That was fine with me. Like I said, I was never in the market for the backyard and the barbecue. Incidentally, not to spoil the end of the story here, I ended up in the single-family home, but my home was on a corner and I still had no backyard.

Charles:  Right.

Ian:   It happened to be totally by chance that in the beginning of 2014, my wife and I were at the dinner party of a very close friend known to many of your listeners I think. His name is Patty Steinshnyder. He lives in the charming Westchester Hudson Valley Village of Dobbs Ferry, New York. Like so many other people lying in bed by the twilight of an iPad searching on Zillow, we find a building.

It was basically a ground-floor store, a couple of apartments upstairs, and very reasonably priced by our measure. We had gone to see this building ... Actually had been turned onto a second building that was a little larger, but it had some potential for having more units in it, and eventually make an offer on this building. Like I was saying here before we started, I've written down a bunch of the different milestones in this process and a lot of the different numbers as far as our income and how much the building was going to cost. Then in an effort to sort of anonymize the data, I've multiplied the amount into even numbers that are not exactly what's in play.

Charles:  Right. Give us a sense of what we're talking about proportionally for things. Yeah, that makes sense and I respect that. Can you describe the neighborhood that this building would have been in?

Ian:   The address was on Main Street, and this was a Main Street in the best way possible.

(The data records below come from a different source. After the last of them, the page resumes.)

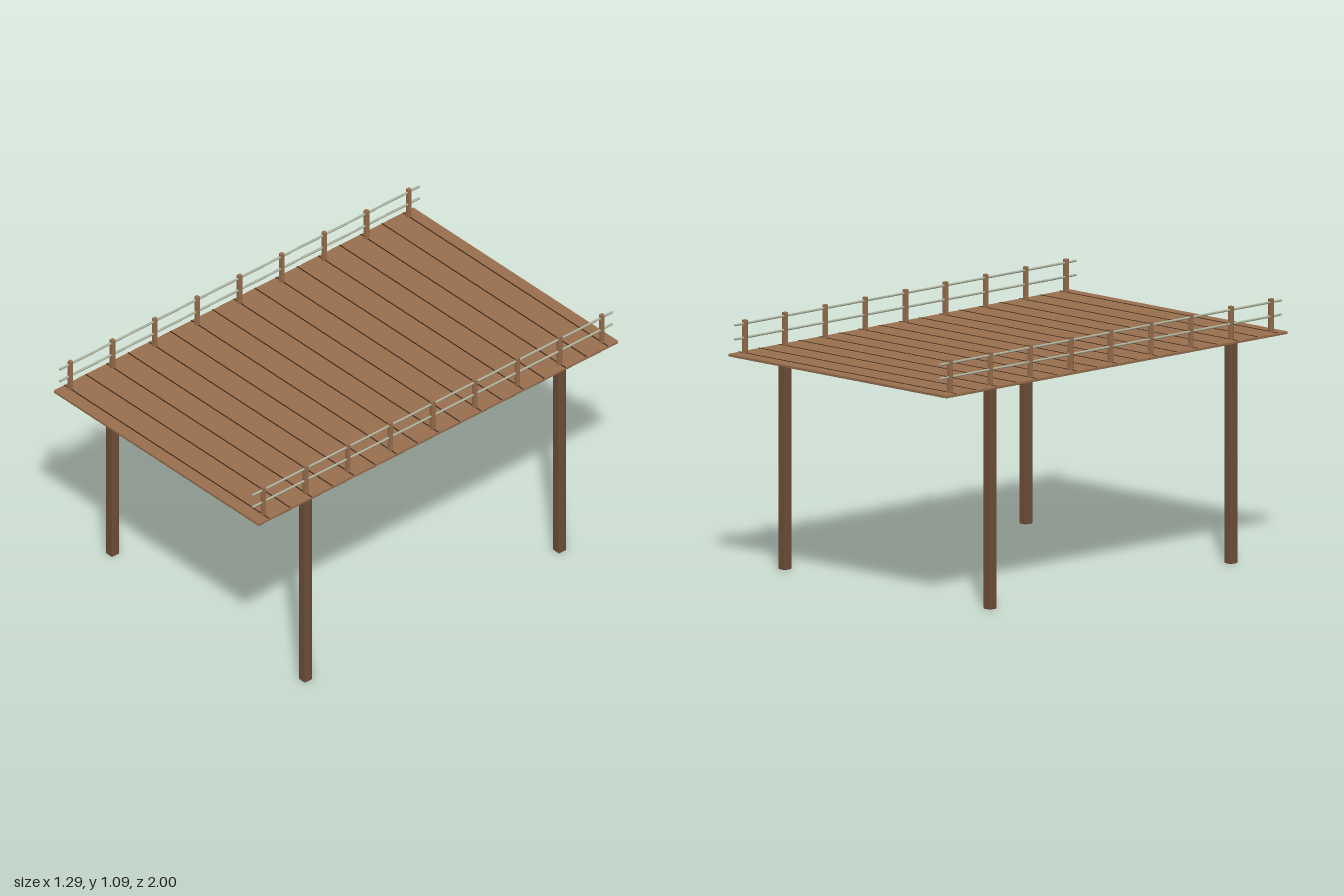
import * as THREE from 'three';
import { RoundedBoxGeometry } from 'three/addons/geometries/RoundedBoxGeometry.js';

export function createModel() {
  const model = new THREE.Group();
  model.name = 'raisedDeck';

  const material = (name, color) => {
    const m = new THREE.MeshStandardMaterial({ color });
    m.name = name;
    return m;
  };
  const plankWood = material('plank wood', 0x9a704e);
  const legWood = material('dark leg wood', 0x71503a);
  const seamDark = material('seam brown', 0x3a281c);
  const railGrey = material('rail rope', 0xb0b5a0);

  const add = (name, geometry, mat, x, y, z) => {
    const mesh = new THREE.Mesh(geometry, mat);
    mesh.name = name;
    mesh.position.set(x, y, z);
    model.add(mesh);
    return mesh;
  };

  const spacing = 2 / 17; // plank width
  const sideX = 0.607;
  const deckTop = 0.949;

  // Deck slab
  add('deck', new RoundedBoxGeometry(1.29, 0.012, 2, 1, 0.002), plankWood, 0, deckTop - 0.006, 0);

  // Thin dark seams between planks
  const seamGeometry = new THREE.BoxGeometry(1.288, 0.002, 0.005);
  for (let i = -8; i <= 8; i++) add('plankSeam', seamGeometry, seamDark, 0, deckTop + 0.0005, i * spacing);

  // Shared shapes with chamfered edges
  const legGeometry = new RoundedBoxGeometry(0.04, 0.94, 0.04, 1, 0.004);
  const postGeometry = new RoundedBoxGeometry(0.018, 0.15, 0.018, 1, 0.002);
  const railGeometry = new THREE.CylinderGeometry(0.005, 0.005, 2, 8).rotateX(Math.PI / 2);

  for (const side of [-1, 1]) {
    const x = side * sideX;
    // Support legs
    for (const end of [-1, 1]) add('leg', legGeometry, legWood, x, 0.47, end * 6 * spacing);
    // Railing posts
    for (let i = -4; i <= 4; i++) add('railPost', postGeometry, plankWood, x, 1.016, i * 2 * spacing);
    // Horizontal rails
    for (const y of [1.015, 1.075]) add('rail', railGeometry, railGrey, x, y, 0);
  }
  return model;
}
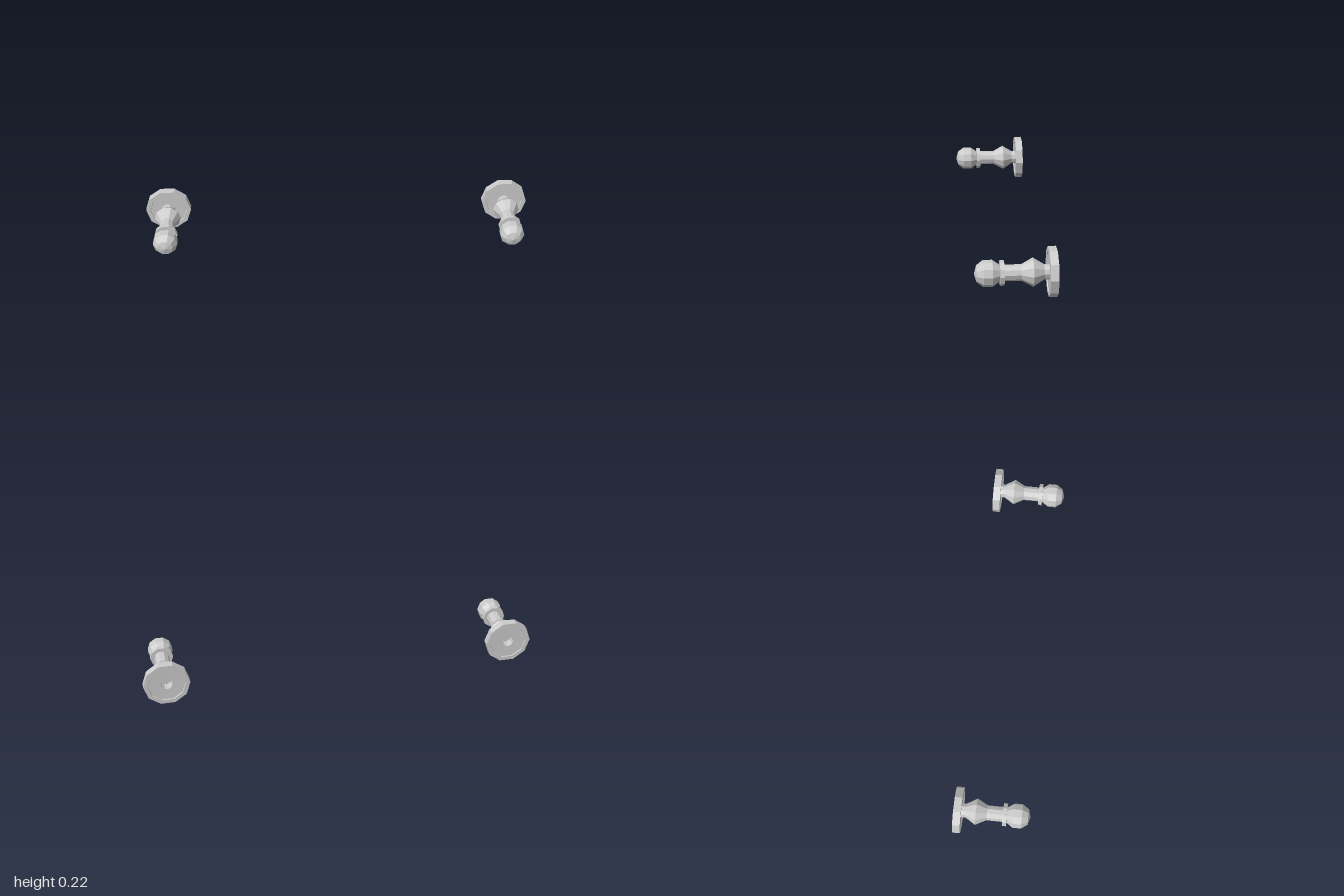
import * as THREE from 'three';

const SIDES = 10;
const material = new THREE.MeshStandardMaterial({ color: 0xcccccc, flatShading: true });

// Ten-sided turned part along z; profile points are [radius, z], from back to front
function turned(name, profile) {
  const points = profile.map(([r, z]) => new THREE.Vector2(r, z));
  const geometry = new THREE.LatheGeometry(points, SIDES, Math.PI / 2).rotateX(Math.PI / 2);
  const mesh = new THREE.Mesh(geometry, material);
  mesh.name = name;
  return mesh;
}

function createPeg(name) {
  const peg = new THREE.Group();
  peg.name = name;
  peg.add(
    // Mounting plate with slightly dished faces and a blind screw hole behind
    turned('mountingPlate', [
      [0, -0.14], [0.03, -0.14], [0.03, -0.183], [0.093, -0.184], [0.095, -0.188],
      [0.1167, -0.188], [0.1167, -0.15], [0.095, -0.15], [0.093, -0.154], [0.034, -0.155],
    ]),
    // Neck, flared bulge and straight shaft
    turned('shaft', [
      [0.0355, -0.157], [0.0355, -0.131], [0.067, -0.08], [0.038, -0.027], [0.038, 0.055],
    ]),
    // Thin collar behind the knob
    turned('collar', [
      [0.03, 0.052], [0.058, 0.052], [0.058, 0.072], [0.03, 0.072],
    ]),
    // Rounded end knob
    turned('knob', [
      [0.038, 0.071], [0.0615, 0.105], [0.0615, 0.147], [0.039, 0.178], [0, 0.189],
    ]),
  );
  return peg;
}

export function createModel() {
  const model = new THREE.Group();
  model.name = 'pegPair';
  for (const [name, side] of [['leftPeg', 1], ['rightPeg', -1]]) {
    const peg = createPeg(name);
    peg.position.set(side * 0.8833, 0.111, 0);
    model.add(peg);
  }
  return model;
}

Restaurants, bars, shops, residential stuff upstairs, plenty of convenience retail, which I mention because it indicates that there were actually living in the downtown. By comparison to some other towns, sometimes you'll be downtown and it'll almost, in effect, feel like the town has substituted a mall for an actual downtown.

This wasn't that. There wasn't like a J.Crew or a Banana Republic on the corner. This was restaurants, delis, convenience stores, realtors, things like that...